Thank you, dad. I'm mindful of time, although there are many other great questions. So I encourage you to connect with the panelists on LinkedIn or with each other. Because I think that there's a rich discussion that we've started here and and thank you all for participating and engaging and having such a rich dialogue. And many, many things Judy, Marco, and oh, dad for your wisdom and insights today. I'm going to go ahead and hand it over to Bastiaan for closing.
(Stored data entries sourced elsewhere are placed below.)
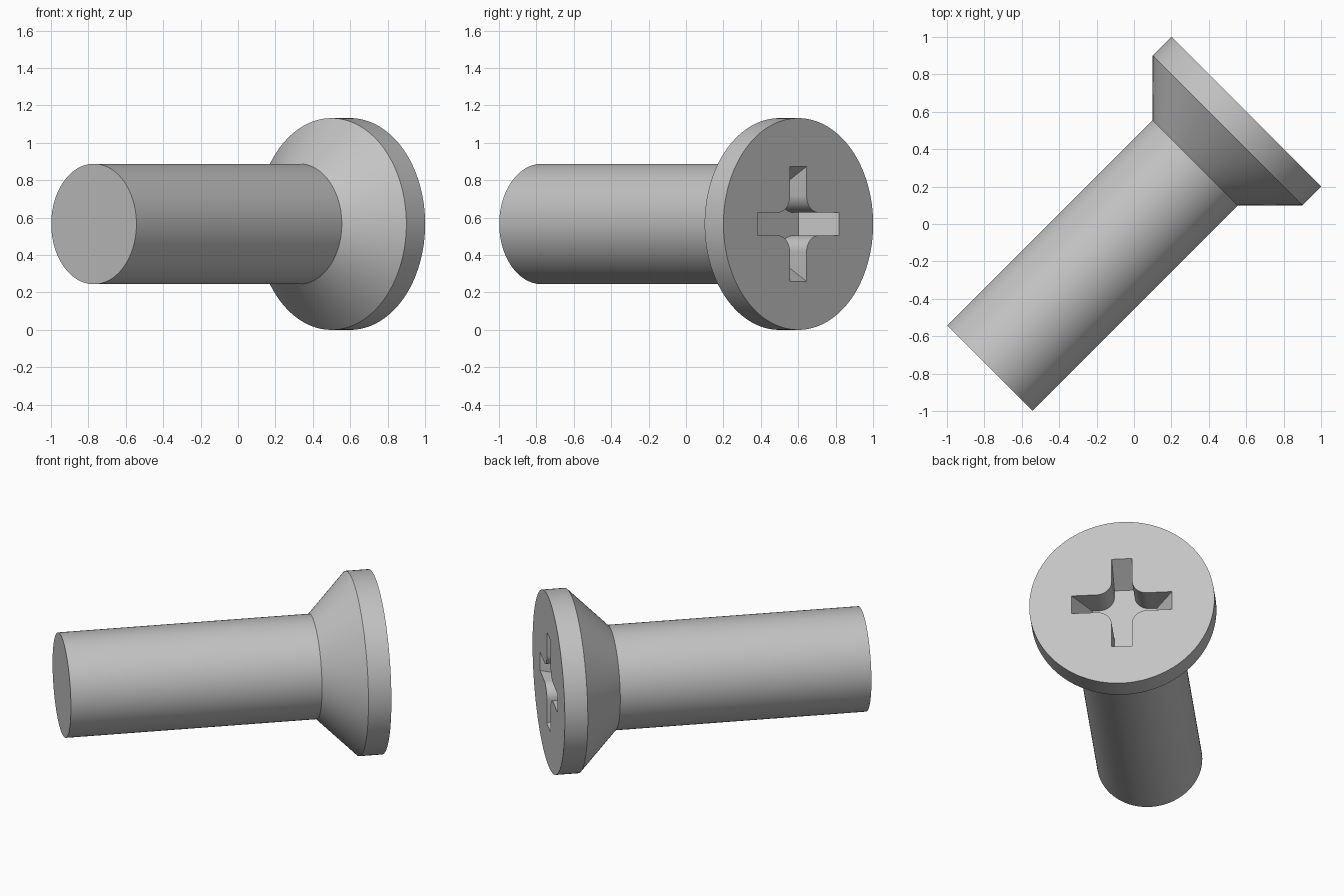
import bpy, bmesh
from math import sin, cos, pi, sqrt
from mathutils import Matrix, Vector

cube = bpy.data.objects.get("Cube")
if cube:
    bpy.data.objects.remove(cube, do_unlink=True)

SEGMENTS = 128
HEAD_R, SHANK_R = 0.566, 0.322
TAIL, NECK, RIM, FACE = -1.09, 0.463, 0.707, 0.849   # stations along the axis
ARM, HALF_W, FILLET = 0.307, 0.062, 0.09             # cross recess
DEPTH, TAPER = 0.195, 0.11

# Local z is the screw axis, local y stays upright
axis = Vector((1, 1, 0)).normalized()
up = Vector((0, 0, 1))
frame = Matrix((up.cross(axis), up, axis)).transposed().to_4x4()
frame = Matrix.Translation((0, 0, HEAD_R)) @ frame

steel = bpy.data.materials.new("steel_grey")
steel.use_nodes = True
grey = (0.55, 0.55, 0.55, 1)
steel.diffuse_color = grey
steel.node_tree.nodes["Principled BSDF"].inputs["Base Color"].default_value = grey


def loft(name, loops):
    """Closed solid through a stack of matching point loops."""
    bm = bmesh.new()
    rings = [[bm.verts.new(p) for p in loop] for loop in loops]
    n = len(rings[0])
    for low, high in zip(rings, rings[1:]):
        for i in range(n):
            j = (i + 1) % n
            bm.faces.new((low[i], low[j], high[j], high[i]))
    bm.faces.new(rings[0][::-1])
    bm.faces.new(rings[-1])
    bmesh.ops.recalc_face_normals(bm, faces=bm.faces)
    bm.transform(frame)
    mesh = bpy.data.meshes.new(name)
    bm.to_mesh(mesh)
    bm.free()
    mesh.materials.append(steel)
    obj = bpy.data.objects.new(name, mesh)
    bpy.context.collection.objects.link(obj)
    return obj


def circle(r, z):
    return [(r * cos(2 * pi * i / SEGMENTS), r * sin(2 * pi * i / SEGMENTS), z)
            for i in range(SEGMENTS)]


def cross(reach, z):
    """Four-armed outline with rounded inner corners."""
    c = HALF_W + FILLET
    quarter = [(reach, -HALF_W), (reach, HALF_W)]
    for i in range(13):
        a = -pi / 2 - i / 12 * pi / 2
        quarter.append((c + FILLET * cos(a), c + FILLET * sin(a)))
    points = []
    for k in range(4):
        turn = Matrix.Rotation(k * pi / 2, 3, 'Z')
        points += [turn @ Vector((x, y, z)) for x, y in quarter]
    return points


# Shank, countersunk cone and rim as one turned body
screw = loft("countersunk_screw", [circle(SHANK_R, TAIL), circle(SHANK_R, NECK),
                                   circle(HEAD_R, RIM), circle(HEAD_R, FACE)])

# Drive recess with a flat floor and sloping arm ends
over = 0.05
slope = TAPER / DEPTH
cutter = loft("recess_cutter", [cross(ARM - TAPER, FACE - DEPTH),
                                cross(ARM + over * slope, FACE + over)])
cut = screw.modifiers.new("drive_recess", 'BOOLEAN')
cut.operation = 'DIFFERENCE'
cut.solver = 'EXACT'
cut.object = cutter

bpy.ops.object.select_all(action='DESELECT')
screw.select_set(True)
bpy.context.view_layer.objects.active = screw
bpy.ops.object.modifier_apply(modifier=cut.name)
bpy.data.objects.remove(cutter, do_unlink=True)
bpy.ops.object.shade_smooth_by_angle(angle=pi / 6)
Yes, thank you very much guy. And thank you. Big thanks to our panelists and the participants as well from making this a very engaging discussion. And before we wrap up, I would like to highlight a few things that may be of interest to our participants. First of all, together with the World Health Organization, the I see us for the past two years been convening the focus group on artificial intelligence for health, which is an effort to create a benchmarking framework for the accuracy of AI in health diagnostic AIDS. And this also in particular interest to the restaurant the issues that were raised just now on the discussion, but especially is open to everyone. And we are looking for experts to contribute in a wide range of topic areas such as retinopathy, tuberculosis, and many others. We are pasting information on this in the chat as well as a link that you can use. This Thursday today after tomorrow, we have a webinar on AI driving digital divides and the future of African economies, followed by next week's webinar on Wednesday, the 24th, the global dialogue, dialogue on eSports and we're also posting this information in the chat so you can use those links to register for the webinars. You can also find information As well as much more background material on AI for Good at IMT. And with that we've reached the end of this webinar. I would like to once again thank everyone involved, our panel, our participants, our partners and sponsors and the CO convener Switzerland. Thank you very much and hope to see you on Thursday.